China said on Thursday that it has filed a lawsuit with the World Trade Organization challenging anti-dumping measures on a number of Australian goods, further escalating tensions between the two countries.
The suit – in relation to Chinese exports of train wheels, wind turbines and stainless-steel sinks – comes a week after Canberra challenged Beijing’s crippling tariffs on Australian wine exports.
It aims to “protect the legitimate rights and interests of Chinese companies”, Chinese commerce ministry spokesman Gao Feng said at a regular briefing on Thursday.
“We expect Australia to take concrete action to correct its unfair practices, avoid distortions in the trade of related products, and bring such trade back to normal track as soon as possible.”
Australia has imposed tariffs on Chinese-made train wheels and wind turbines since 2019.
Trade Minister Dan Tehan told reporters in Canberra that Australia “will vigorously defend the duties we have imposed.”
He added that although Canberra wanted a “constructive engagement with the Chinese government”, the measures were implemented “after rigorous analysis”.
“Why they took this action now is a question you have to ask China,” he said.
China in November announced tariffs of up to 218% on Australian wines, which it said were “dumping” on subsidized prices in the Chinese market.

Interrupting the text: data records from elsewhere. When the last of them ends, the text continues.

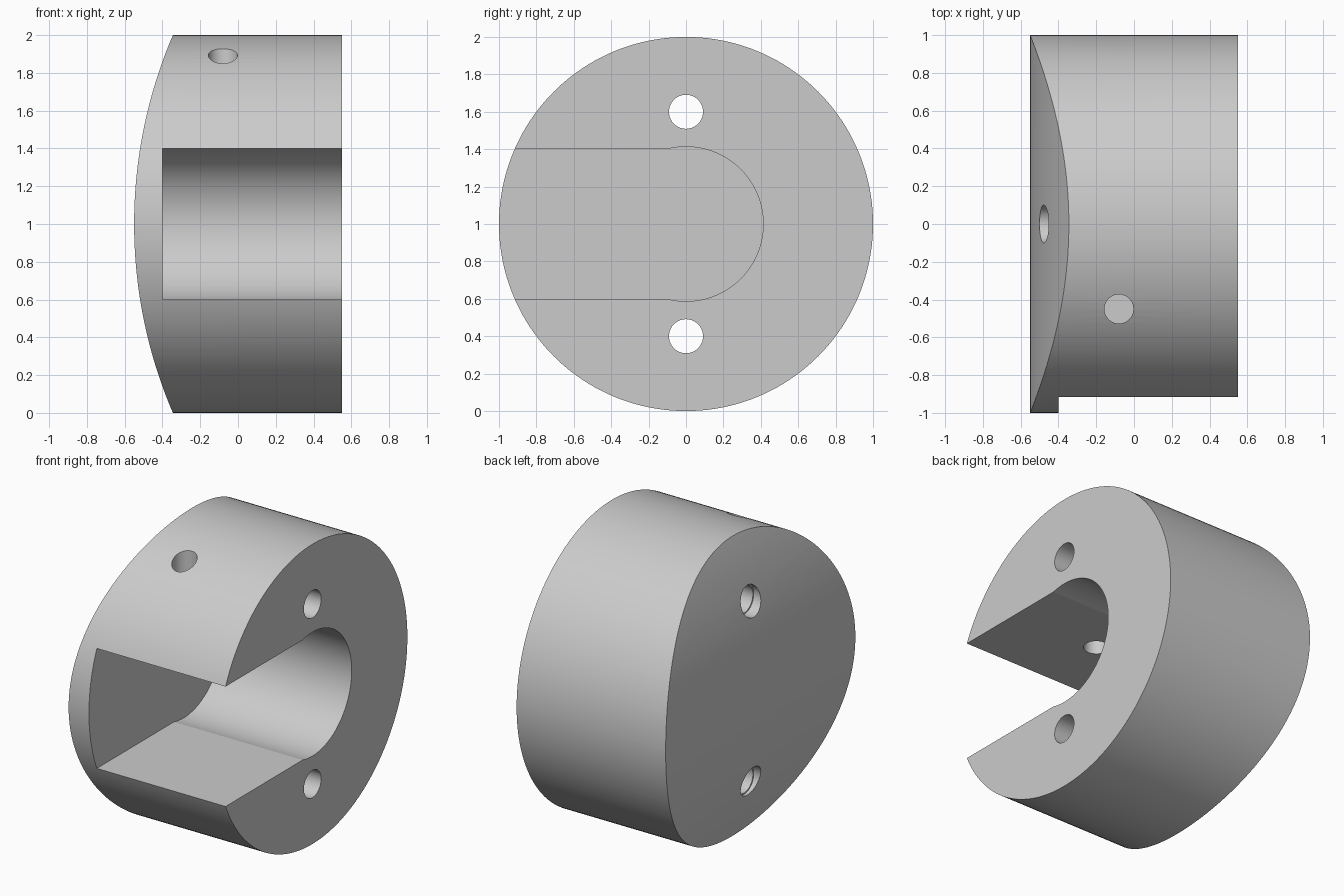
import bpy, bmesh, math
from mathutils import Matrix, Vector

cube = bpy.data.objects.get("Cube")
if cube:
    bpy.data.objects.remove(cube, do_unlink=True)

grey = bpy.data.materials.new("plain grey")
grey.use_nodes = True
colour = (0.6, 0.6, 0.6, 1)
grey.diffuse_color = colour
grey.node_tree.nodes["Principled BSDF"].inputs["Base Color"].default_value = colour


def prism(name, outline, direction):
    """Solid made by sweeping a closed outline along a direction."""
    bm = bmesh.new()
    face = bm.faces.new([bm.verts.new(p) for p in outline])
    swept = bmesh.ops.extrude_face_region(bm, geom=[face], use_keep_orig=True)
    verts = [v for v in swept["geom"] if isinstance(v, bmesh.types.BMVert)]
    bmesh.ops.translate(bm, verts=verts, vec=Vector(direction))
    bmesh.ops.recalc_face_normals(bm, faces=bm.faces)
    mesh = bpy.data.meshes.new(name)
    bm.to_mesh(mesh)
    bm.free()
    mesh.materials.append(grey)
    obj = bpy.data.objects.new(name, mesh)
    bpy.context.collection.objects.link(obj)
    return obj


def rod(name, start, end, radius, sides=64):
    """Round bar between two points."""
    start, end = Vector(start), Vector(end)
    turn = (end - start).to_track_quat('Z', 'Y')
    ring = [start + turn @ Vector((radius * math.cos(a), radius * math.sin(a), 0))
            for a in (math.tau * i / sides for i in range(sides))]
    return prism(name, ring, end - start)


def boolean(target, cutter, operation):
    mod = target.modifiers.new(cutter.name, 'BOOLEAN')
    mod.object, mod.operation, mod.solver = cutter, operation, 'EXACT'
    bpy.context.view_layer.objects.active = target
    bpy.ops.object.modifier_apply(modifier=mod.name)
    bpy.data.objects.remove(cutter, do_unlink=True)


# Round body lying along x
HALF = 0.55
body = rod("collar_body", (-0.7, 0, 1), (HALF, 0, 1), 1, 160)

# Crowned left end, curved in height only
crown = 2.54
swing = math.asin(1.1 / crown)
arc = [(crown - HALF - crown * math.cos(a), -1.2, 1 + crown * math.sin(a))
       for a in (swing * (i / 24 - 1) for i in range(49))]
envelope = prism("end_envelope", arc + [(0.7, -1.2, 2.1), (0.7, -1.2, -0.1)], (0, 2.4, 0))
boolean(body, envelope, 'INTERSECT')

# Blind bore opening into a slot at the front
FLOOR, SLOT, BORE = -0.4, 0.4, 0.413
join = math.asin(SLOT / BORE)
reach = math.pi - join
outline = [(FLOOR, BORE * math.cos(a), 1 + BORE * math.sin(a))
           for a in (reach * (i / 40 - 1) for i in range(81))]
outline += [(FLOOR, -1.2, 1 + SLOT), (FLOOR, -1.2, 1 - SLOT)]
boolean(body, prism("slot_cutter", outline, (1.2, 0, 0)), 'DIFFERENCE')

# Two through holes with a shallow wider mouth on the crowned end
for z in (0.4, 1.6):
    boolean(body, rod("bolt_cutter", (-0.8, 0, z), (0.8, 0, z), 0.091), 'DIFFERENCE')
    boolean(body, rod("mouth_cutter", (-0.8, 0, z), (-0.43, 0, z), 0.1), 'DIFFERENCE')

# Set-screw hole from the top into the slot
boolean(body, rod("screw_cutter", (-0.08, -0.45, 1.2), (-0.08, -0.45, 2.2), 0.077), 'DIFFERENCE')

bpy.ops.object.select_all(action='DESELECT')
body.select_set(True)
bpy.context.view_layer.objects.active = body
bpy.ops.object.shade_smooth_by_angle(angle=math.radians(12))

The action nearly shut down Australia’s largest foreign wine market, with sales dropping from US$1.1 billion (US$840 million) to just US$20 million, according to official figures.
Prime Minister Scott Morrison has warned that his government will respond forcefully to countries trying to use “economic coercion” against Australia.
The decision last week “to protect Australia’s winners” came six months after Canberra filed a separate protest at the WTO over tariffs on Australia’s barley, whose exports to China amount to about US$1 billion a year.
Beijing has imposed tough economic sanctions on a range of Australian products in recent months, from high tariffs to disruptive practices in several agricultural sectors and tourism.
On Monday, Gao said that China “opposes the abuse of trade remedial measures, which not only harm the legitimate rights and interests of Chinese companies, but also the seriousness and authority of WTO regulations.” “
But the tit-for-tat measures are widely seen in Canberra as punishment for pushing back against Beijing’s operations to exert influence in Australia, rejecting Chinese investment in sensitive sectors and publicly An inquiry into the origins of the coronavirus pandemic is called for.
A summit of the G-7 advanced economies earlier this month called for Australia’s tough stance against China’s trade practices and its more assertive stance globally.
The leaders’ meeting ended with the announcement of US-led plans to counter China’s trillion-dollar “Belt and Road Initiative”, a recognition of efforts to increase economic influence around the world.